Segment Open
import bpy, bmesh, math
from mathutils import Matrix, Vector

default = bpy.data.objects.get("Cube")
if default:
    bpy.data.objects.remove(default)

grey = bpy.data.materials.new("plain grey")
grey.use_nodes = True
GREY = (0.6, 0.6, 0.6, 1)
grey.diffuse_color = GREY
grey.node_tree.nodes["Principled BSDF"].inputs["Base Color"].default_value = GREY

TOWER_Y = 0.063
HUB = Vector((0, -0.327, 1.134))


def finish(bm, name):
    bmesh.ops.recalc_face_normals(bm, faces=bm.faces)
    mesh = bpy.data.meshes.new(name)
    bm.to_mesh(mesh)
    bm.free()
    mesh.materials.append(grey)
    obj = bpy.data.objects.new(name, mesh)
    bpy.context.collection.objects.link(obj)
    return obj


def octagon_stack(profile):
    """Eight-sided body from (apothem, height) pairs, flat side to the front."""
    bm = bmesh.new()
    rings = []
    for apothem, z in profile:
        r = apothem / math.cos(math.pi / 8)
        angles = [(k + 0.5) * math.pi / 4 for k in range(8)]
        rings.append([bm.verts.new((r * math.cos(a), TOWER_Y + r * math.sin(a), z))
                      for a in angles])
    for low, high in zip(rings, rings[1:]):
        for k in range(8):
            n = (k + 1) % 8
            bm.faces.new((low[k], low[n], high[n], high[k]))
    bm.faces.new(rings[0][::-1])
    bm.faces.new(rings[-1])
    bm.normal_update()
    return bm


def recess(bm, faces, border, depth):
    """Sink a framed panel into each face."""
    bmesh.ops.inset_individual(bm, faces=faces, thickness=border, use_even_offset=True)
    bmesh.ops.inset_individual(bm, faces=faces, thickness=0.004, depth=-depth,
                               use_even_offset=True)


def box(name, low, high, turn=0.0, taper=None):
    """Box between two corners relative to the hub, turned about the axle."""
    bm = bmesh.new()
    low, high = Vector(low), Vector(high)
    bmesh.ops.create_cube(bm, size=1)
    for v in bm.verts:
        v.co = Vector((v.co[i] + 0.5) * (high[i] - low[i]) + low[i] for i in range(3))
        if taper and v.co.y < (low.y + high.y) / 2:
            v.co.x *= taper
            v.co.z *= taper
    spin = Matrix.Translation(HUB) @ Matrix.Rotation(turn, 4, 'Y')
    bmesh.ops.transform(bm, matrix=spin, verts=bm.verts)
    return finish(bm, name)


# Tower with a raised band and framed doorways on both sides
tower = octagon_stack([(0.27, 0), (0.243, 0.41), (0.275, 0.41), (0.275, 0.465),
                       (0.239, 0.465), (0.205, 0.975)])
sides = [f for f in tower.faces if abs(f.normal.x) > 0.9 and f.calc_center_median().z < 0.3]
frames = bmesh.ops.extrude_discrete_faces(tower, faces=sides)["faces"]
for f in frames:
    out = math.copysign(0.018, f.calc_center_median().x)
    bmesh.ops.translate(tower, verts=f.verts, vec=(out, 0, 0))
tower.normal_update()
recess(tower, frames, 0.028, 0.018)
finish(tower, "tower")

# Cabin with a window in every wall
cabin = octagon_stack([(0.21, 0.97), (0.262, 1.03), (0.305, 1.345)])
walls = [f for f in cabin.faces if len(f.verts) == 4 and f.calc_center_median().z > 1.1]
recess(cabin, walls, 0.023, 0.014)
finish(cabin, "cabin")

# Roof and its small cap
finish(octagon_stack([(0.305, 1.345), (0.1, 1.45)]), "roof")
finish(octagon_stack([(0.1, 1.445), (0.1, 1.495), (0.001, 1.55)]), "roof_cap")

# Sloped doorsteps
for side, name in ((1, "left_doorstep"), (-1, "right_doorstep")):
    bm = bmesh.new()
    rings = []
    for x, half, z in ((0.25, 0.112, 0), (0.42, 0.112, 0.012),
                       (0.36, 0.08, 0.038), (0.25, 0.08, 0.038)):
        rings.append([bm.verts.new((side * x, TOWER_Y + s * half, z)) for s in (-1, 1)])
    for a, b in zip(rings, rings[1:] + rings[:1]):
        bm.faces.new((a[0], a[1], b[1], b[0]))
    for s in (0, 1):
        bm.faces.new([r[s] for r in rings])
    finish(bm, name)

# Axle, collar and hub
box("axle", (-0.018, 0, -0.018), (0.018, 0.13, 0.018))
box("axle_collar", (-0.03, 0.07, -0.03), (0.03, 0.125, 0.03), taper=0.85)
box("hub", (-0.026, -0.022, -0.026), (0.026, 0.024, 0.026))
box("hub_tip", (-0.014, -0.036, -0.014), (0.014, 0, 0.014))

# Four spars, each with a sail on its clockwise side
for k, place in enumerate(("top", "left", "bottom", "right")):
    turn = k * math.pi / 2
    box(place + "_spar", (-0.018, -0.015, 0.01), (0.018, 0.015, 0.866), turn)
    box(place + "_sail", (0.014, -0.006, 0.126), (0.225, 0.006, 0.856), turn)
Segment Closed
Retype the listing. Match it exactly.

- [Result of this exercise]
import bpy, bmesh, math
from mathutils import Matrix, Vector

default = bpy.data.objects.get("Cube")
if default:
    bpy.data.objects.remove(default)

grey = bpy.data.materials.new("plain grey")
grey.use_nodes = True
GREY = (0.6, 0.6, 0.6, 1)
grey.diffuse_color = GREY
grey.node_tree.nodes["Principled BSDF"].inputs["Base Color"].default_value = GREY

TOWER_Y = 0.063
HUB = Vector((0, -0.327, 1.134))


def finish(bm, name):
    bmesh.ops.recalc_face_normals(bm, faces=bm.faces)
    mesh = bpy.data.meshes.new(name)
    bm.to_mesh(mesh)
    bm.free()
    mesh.materials.append(grey)
    obj = bpy.data.objects.new(name, mesh)
    bpy.context.collection.objects.link(obj)
    return obj


def octagon_stack(profile):
    """Eight-sided body from (apothem, height) pairs, flat side to the front."""
    bm = bmesh.new()
    rings = []
    for apothem, z in profile:
        r = apothem / math.cos(math.pi / 8)
        angles = [(k + 0.5) * math.pi / 4 for k in range(8)]
        rings.append([bm.verts.new((r * math.cos(a), TOWER_Y + r * math.sin(a), z))
                      for a in angles])
    for low, high in zip(rings, rings[1:]):
        for k in range(8):
            n = (k + 1) % 8
            bm.faces.new((low[k], low[n], high[n], high[k]))
    bm.faces.new(rings[0][::-1])
    bm.faces.new(rings[-1])
    bm.normal_update()
    return bm


def recess(bm, faces, border, depth):
    """Sink a framed panel into each face."""
    bmesh.ops.inset_individual(bm, faces=faces, thickness=border, use_even_offset=True)
    bmesh.ops.inset_individual(bm, faces=faces, thickness=0.004, depth=-depth,
                               use_even_offset=True)


def box(name, low, high, turn=0.0, taper=None):
    """Box between two corners relative to the hub, turned about the axle."""
    bm = bmesh.new()
    low, high = Vector(low), Vector(high)
    bmesh.ops.create_cube(bm, size=1)
    for v in bm.verts:
        v.co = Vector((v.co[i] + 0.5) * (high[i] - low[i]) + low[i] for i in range(3))
        if taper and v.co.y < (low.y + high.y) / 2:
            v.co.x *= taper
            v.co.z *= taper
    spin = Matrix.Translation(HUB) @ Matrix.Rotation(turn, 4, 'Y')
    bmesh.ops.transform(bm, matrix=spin, verts=bm.verts)
    return finish(bm, name)


# Tower with a raised band and framed doorways on both sides
tower = octagon_stack([(0.27, 0), (0.243, 0.41), (0.275, 0.41), (0.275, 0.465),
                       (0.239, 0.465), (0.205, 0.975)])
sides = [f for f in tower.faces if abs(f.normal.x) > 0.9 and f.calc_center_median().z < 0.3]
frames = bmesh.ops.extrude_discrete_faces(tower, faces=sides)["faces"]
for f in frames:
    out = math.copysign(0.018, f.calc_center_median().x)
    bmesh.ops.translate(tower, verts=f.verts, vec=(out, 0, 0))
tower.normal_update()
recess(tower, frames, 0.028, 0.018)
finish(tower, "tower")

# Cabin with a window in every wall
cabin = octagon_stack([(0.21, 0.97), (0.262, 1.03), (0.305, 1.345)])
walls = [f for f in cabin.faces if len(f.verts) == 4 and f.calc_center_median().z > 1.1]
recess(cabin, walls, 0.023, 0.014)
finish(cabin, "cabin")

# Roof and its small cap
finish(octagon_stack([(0.305, 1.345), (0.1, 1.45)]), "roof")
finish(octagon_stack([(0.1, 1.445), (0.1, 1.495), (0.001, 1.55)]), "roof_cap")

# Sloped doorsteps
for side, name in ((1, "left_doorstep"), (-1, "right_doorstep")):
    bm = bmesh.new()
    rings = []
    for x, half, z in ((0.25, 0.112, 0), (0.42, 0.112, 0.012),
                       (0.36, 0.08, 0.038), (0.25, 0.08, 0.038)):
        rings.append([bm.verts.new((side * x, TOWER_Y + s * half, z)) for s in (-1, 1)])
    for a, b in zip(rings, rings[1:] + rings[:1]):
        bm.faces.new((a[0], a[1], b[1], b[0]))
    for s in (0, 1):
        bm.faces.new([r[s] for r in rings])
    finish(bm, name)

# Axle, collar and hub
box("axle", (-0.018, 0, -0.018), (0.018, 0.13, 0.018))
box("axle_collar", (-0.03, 0.07, -0.03), (0.03, 0.125, 0.03), taper=0.85)
box("hub", (-0.026, -0.022, -0.026), (0.026, 0.024, 0.026))
box("hub_tip", (-0.014, -0.036, -0.014), (0.014, 0, 0.014))

# Four spars, each with a sail on its clockwise side
for k, place in enumerate(("top", "left", "bottom", "right")):
    turn = k * math.pi / 2
    box(place + "_spar", (-0.018, -0.015, 0.01), (0.018, 0.015, 0.866), turn)
    box(place + "_sail", (0.014, -0.006, 0.126), (0.225, 0.006, 0.856), turn)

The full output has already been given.